======== AVAILABLE DATA

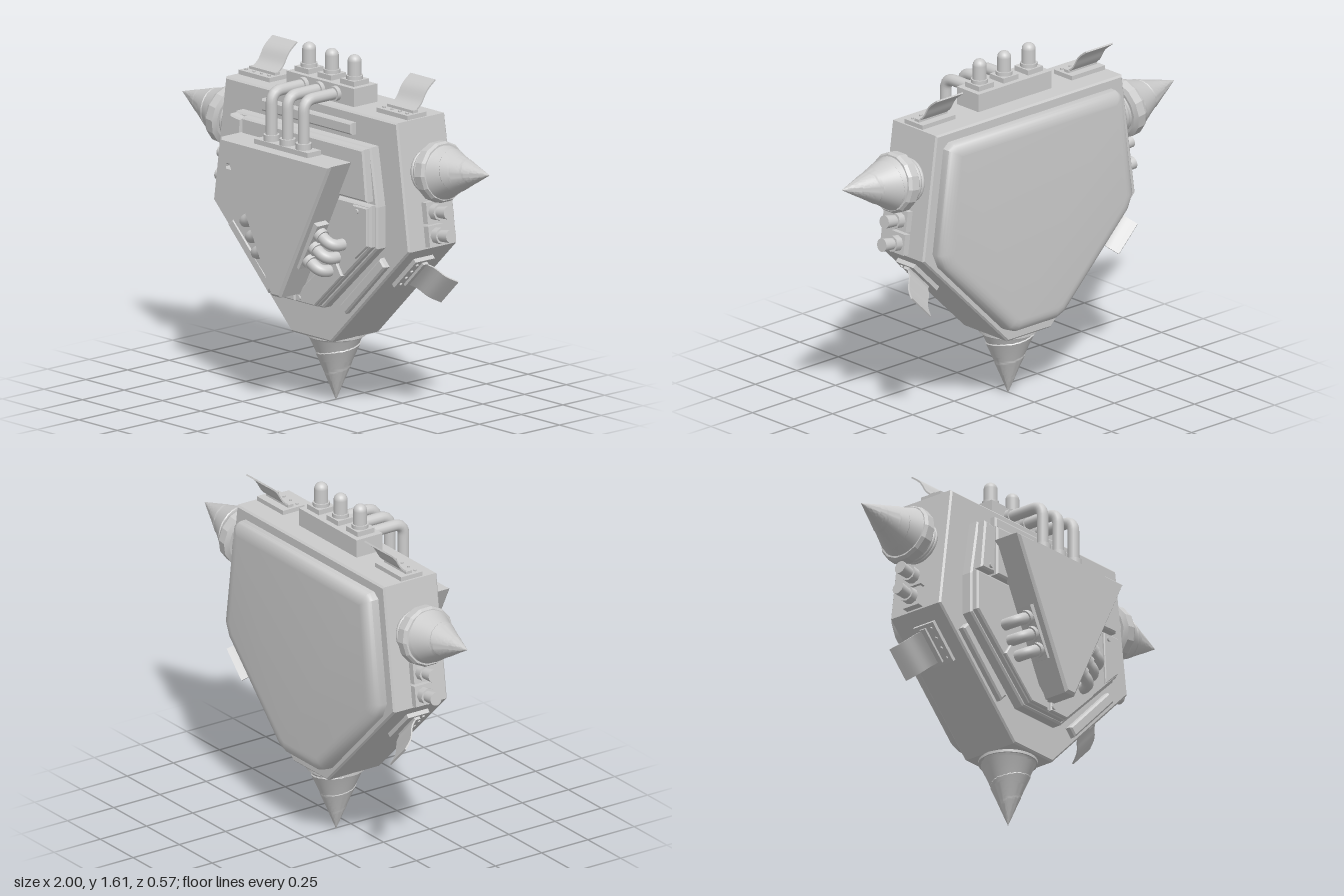
import * as THREE from 'three';
import { toCreasedNormals } from 'three/addons/utils/BufferGeometryUtils.js';

const mat = new THREE.MeshStandardMaterial({ color: 0xcccccc });
const thin = new THREE.MeshStandardMaterial({ color: 0xcccccc, side: THREE.DoubleSide });
const AXIS_Z = -0.08;

function add(parent, name, geo, x = 0, y = 0, z = 0, material = mat) {
  const m = new THREE.Mesh(geo, material);
  m.name = name;
  m.position.set(x, y, z);
  parent.add(m);
  return m;
}
const box = (w, h, d) => new THREE.BoxGeometry(w, h, d);
const cyl = (r0, r1, h, n = 20) => new THREE.CylinderGeometry(r0, r1, h, n);
const mirror = (half) => [...half, ...half.slice().reverse().filter(p => p[0] > 0).map(([x, y]) => [-x, y])];

// Flat plate from an outline, spanning z0 to z1, with bevelled rims
function plate(pts, z0, z1, bevel = 0.008, segments = 1, thick = bevel) {
  const shape = new THREE.Shape(pts.map(p => new THREE.Vector2(...p)));
  const geo = new THREE.ExtrudeGeometry(shape, {
    depth: z1 - z0 - 2 * thick, bevelEnabled: bevel > 0, bevelSize: bevel,
    bevelOffset: -bevel, bevelThickness: thick, bevelSegments: segments,
  });
  return geo.translate(0, 0, z0 + thick);
}

// Bent pipe through straight runs with rounded corner
function pipe(a, corner, b, r, bend) {
  const [A, C, B] = [a, corner, b].map(p => new THREE.Vector3(...p));
  const p = C.clone().add(A.clone().sub(C).setLength(bend));
  const q = C.clone().add(B.clone().sub(C).setLength(bend));
  const path = new THREE.CurvePath();
  path.add(new THREE.LineCurve3(A, p));
  path.add(new THREE.QuadraticBezierCurve3(p, C, q));
  path.add(new THREE.LineCurve3(q, B));
  return new THREE.TubeGeometry(path, 28, r, 14);
}

// Group on a hull edge: local y points out of the hull
function mount(parent, name, x, y, angle) {
  const g = new THREE.Group();
  g.name = name;
  g.position.set(x, y, 0);
  g.rotation.z = angle;
  parent.add(g);
  return g;
}

// Cone with a spiral step cut into it, base at y = 0
function drillCone(r, h, turns) {
  const geo = new THREE.CylinderGeometry(0.001, r, h, 48, 64).translate(0, h / 2, 0);
  const p = geo.attributes.position;
  for (let i = 0; i < p.count; i++) {
    const x = p.getX(i), z = p.getZ(i), t = p.getY(i) / h;
    if (t > 0.97 || t < 0.001) continue;
    const f = t * turns + Math.atan2(z, x) / (2 * Math.PI);
    const k = 1 - 0.06 * (1 - t) * (f - Math.floor(f));
    p.setX(i, x * k);
    p.setZ(i, z * k);
  }
  return toCreasedNormals(geo, 0.6);
}

// Curved flap on a bolted hinge plate
function addFlap(parent) {
  add(parent, 'flapPlate', box(0.2, 0.02, 0.115), 0, 0.01, -0.06);
  add(parent, 'flapHinge', box(0.17, 0.025, 0.03), 0, 0.02, -0.065);
  for (let i = -1.5; i <= 1.5; i++) add(parent, 'flapBolt', cyl(0.007, 0.007, 0.01, 8), i * 0.05, 0.022, -0.025);
  const curve = new THREE.SplineCurve([[0.06, 0.015], [0.105, 0.05], [0.14, 0.105], [0.19, 0.145]].map(p => new THREE.Vector2(...p)));
  const low = curve.getPoints(12);
  const high = low.map(p => new THREE.Vector2(p.x - 0.004, p.y + 0.006)).reverse();
  const geo = new THREE.ExtrudeGeometry(new THREE.Shape([...low, ...high]), { depth: 0.16, bevelEnabled: false });
  add(parent, 'flap', toCreasedNormals(geo.rotateY(Math.PI / 2).translate(-0.08, 0, 0), 0.6), 0, 0, 0, thin);
}

export function createModel() {
  const g = new THREE.Group();
  g.name = 'drillPack';

  // Hull and padded back
  add(g, 'hull', plate(mirror([[0.13, 0.31], [0.64, 0.815], [0.56, 1.39]]), -0.22, 0.07));
  const pad = plate(mirror([[0.12, 0.365], [0.17, 0.385], [0.555, 0.77], [0.585, 0.84], [0.52, 1.32], [0.49, 1.345]]),
    -0.285, -0.15, 0.06, 6, 0.04);
  add(g, 'backPad', toCreasedNormals(pad, 0.7));

  // Layered front armour
  add(g, 'frontBase', plate(mirror([[0.13, 0.475], [0.485, 0.81], [0.485, 1.0], [0.44, 1.265]]), 0.06, 0.12));
  add(g, 'lowerPanel', plate([...mirror([[0.015, 0.485], [0.12, 0.485], [0.475, 0.82], [0.475, 1.01]])], 0.1, 0.15));
  add(g, 'upperPanel', plate([[-0.355, 1.025], [0.46, 1.025], [0.435, 1.26], [-0.355, 1.26]], 0.1, 0.16));
  add(g, 'upperEndPanel', plate([[-0.46, 1.025], [-0.37, 1.025], [-0.36, 1.25], [-0.435, 1.26]], 0.1, 0.16));
  add(g, 'sidePanel', plate([[0.385, 0.755], [0.465, 0.825], [0.465, 1.0], [0.37, 1.0]], 0.14, 0.162, 0.005));
  for (const s of [-1, 1]) {
    add(g, 'chinPanel', plate(s > 0
      ? [[0.01, 0.49], [0.12, 0.49], [0.3, 0.66], [0.24, 0.75], [0.01, 0.53]]
      : [[-0.01, 0.53], [-0.24, 0.75], [-0.3, 0.66], [-0.12, 0.49], [-0.01, 0.49]], 0.14, 0.162, 0.005));
  }
  for (const [x, y] of [[-0.4, 1.05], [0.4, 0.975], [0.025, 0.51]]) {
    add(g, 'panelBolt', cyl(0.012, 0.012, 0.02, 8).rotateX(Math.PI / 2), x, y, 0.16);
  }
  add(g, 'topBar', plate([[-0.295, 1.29], [0.295, 1.29], [0.295, 1.345], [-0.295, 1.345]], 0.05, 0.1));

  // Triangular housing
  add(g, 'triangleHousing', plate([[-0.36, 1.19], [-0.03, 0.53], [0.03, 0.53], [0.36, 1.19]], 0.14, 0.288, 0.012));

  // Exhaust box with domed stacks and front pipes
  add(g, 'exhaustBox', box(0.44, 0.085, 0.14), 0, 1.43, -0.055);
  add(g, 'pipeBase', box(0.35, 0.025, 0.08), 0, 1.2, 0.21);
  for (const i of [-1, 0, 1]) {
    add(g, 'stackBase', box(0.09, 0.025, 0.09), i * 0.148, 1.483, -0.055);
    add(g, 'stackCollar', cyl(0.038, 0.038, 0.02), i * 0.148, 1.502, -0.055);
    add(g, 'stack', new THREE.CapsuleGeometry(0.031, 0.1, 8, 20), i * 0.148, 1.524, -0.055);
    add(g, 'pipeCollar', cyl(0.036, 0.036, 0.03), i * 0.105, 1.225, 0.21);
    add(g, 'frontPipe', pipe([i * 0.105, 1.2, 0.21], [i * 0.105, 1.432, 0.21], [i * 0.105, 1.432, 0], 0.026, 0.055));
    add(g, 'pipeSocket', cyl(0.034, 0.034, 0.03).rotateX(Math.PI / 2), i * 0.105, 1.432, 0.02);
  }

  for (const s of [-1, 1]) {
    // Slanted bars beside the chin
    add(g, 'slantBar', plate([[-0.185, -0.025], [0.185, -0.025], [0.185, 0.025], [-0.185, 0.025]], 0.05, 0.1), s * 0.365, 0.615)
      .rotation.z = s * Math.PI / 4;

    // Three short pipes from each side of the housing
    const side = mount(g, 'sidePipes', s * 0.152, 0.795, -s * 2.08);
    add(side, 'sidePipePad', box(0.25, 0.035, 0.07), 0, 0.012, 0.215);
    for (const i of [-1, 0, 1]) {
      add(side, 'sidePipeCollar', cyl(0.034, 0.034, 0.025), i * 0.075, 0.04, 0.215);
      add(side, 'sidePipe', pipe([i * 0.075, 0, 0.215], [i * 0.075, 0.12, 0.215], [i * 0.075, 0.12, 0.12], 0.027, 0.05));
    }

    // Flaps on the top and lower edges
    addFlap(mount(g, 'topFlap', s * 0.45, 1.39, 0));
    addFlap(mount(g, 'lowerFlap', s * 0.52, 0.695, -s * Math.PI * 0.75));

    // Side drills on ribbed necks
    const drill = mount(g, 'sideDrill', s * 0.592, 1.155, -s * 1.432);
    add(drill, 'drillNeck', cyl(0.085, 0.085, 0.1, 24), 0, 0.03, AXIS_Z);
    for (let i = 0; i < 4; i++) {
      add(drill, 'neckRib', new THREE.TorusGeometry(0.092, 0.01, 8, 24).rotateX(Math.PI / 2), 0, 0.01 + i * 0.016, AXIS_Z);
    }
    const collar = [[0, 0.06], [0.115, 0.06], [0.137, 0.07], [0.137, 0.11], [0.128, 0.125], [0, 0.125]].map(p => new THREE.Vector2(...p));
    add(drill, 'drillCollar', toCreasedNormals(new THREE.LatheGeometry(collar, 14), 0.3), 0, 0, AXIS_Z);
    add(drill, 'drillCone', drillCone(0.127, 0.297, 3), 0, 0.115, AXIS_Z);

    // Side nozzles
    for (const y of [0.975, 0.87]) {
      const nozzle = mount(g, 'nozzle', s * (0.64 - (y - 0.815) * 0.139), y, -s * 1.432);
      add(nozzle, 'nozzlePlate', box(0.095, 0.04, 0.09), 0, 0.01, AXIS_Z + 0.005);
      add(nozzle, 'nozzleRing', cyl(0.037, 0.037, 0.04, 8), 0, 0.045, AXIS_Z + 0.005);
      add(nozzle, 'nozzleTube', cyl(0.03, 0.026, 0.06), 0, 0.095, AXIS_Z + 0.005);
    }
  }

  // Bottom drill
  const bottom = mount(g, 'bottomDrill', 0, 0.32, Math.PI);
  add(bottom, 'bottomCollar', cyl(0.132, 0.132, 0.025, 32), 0, 0.01, AXIS_Z);
  add(bottom, 'bottomCone', drillCone(0.127, 0.3, 3), 0, 0.02, AXIS_Z);
  return g;
}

================

## PROBLEM TO WORK ON:
Repeat, word for word, the lines above between the line holding "0, 0.03, AXIS_Z);" and the line holding "0, 0.01, AXIS_Z);", inclusive; omit everything else.

## TASK SOLUTION:
    add(drill, 'drillNeck', cyl(0.085, 0.085, 0.1, 24), 0, 0.03, AXIS_Z);
    for (let i = 0; i < 4; i++) {
      add(drill, 'neckRib', new THREE.TorusGeometry(0.092, 0.01, 8, 24).rotateX(Math.PI / 2), 0, 0.01 + i * 0.016, AXIS_Z);
    }
    const collar = [[0, 0.06], [0.115, 0.06], [0.137, 0.07], [0.137, 0.11], [0.128, 0.125], [0, 0.125]].map(p => new THREE.Vector2(...p));
    add(drill, 'drillCollar', toCreasedNormals(new THREE.LatheGeometry(collar, 14), 0.3), 0, 0, AXIS_Z);
    add(drill, 'drillCone', drillCone(0.127, 0.297, 3), 0, 0.115, AXIS_Z);

    // Side nozzles
    for (const y of [0.975, 0.87]) {
      const nozzle = mount(g, 'nozzle', s * (0.64 - (y - 0.815) * 0.139), y, -s * 1.432);
      add(nozzle, 'nozzlePlate', box(0.095, 0.04, 0.09), 0, 0.01, AXIS_Z + 0.005);
      add(nozzle, 'nozzleRing', cyl(0.037, 0.037, 0.04, 8), 0, 0.045, AXIS_Z + 0.005);
      add(nozzle, 'nozzleTube', cyl(0.03, 0.026, 0.06), 0, 0.095, AXIS_Z + 0.005);
    }
  }

  // Bottom drill
  const bottom = mount(g, 'bottomDrill', 0, 0.32, Math.PI);
  add(bottom, 'bottomCollar', cyl(0.132, 0.132, 0.025, 32), 0, 0.01, AXIS_Z);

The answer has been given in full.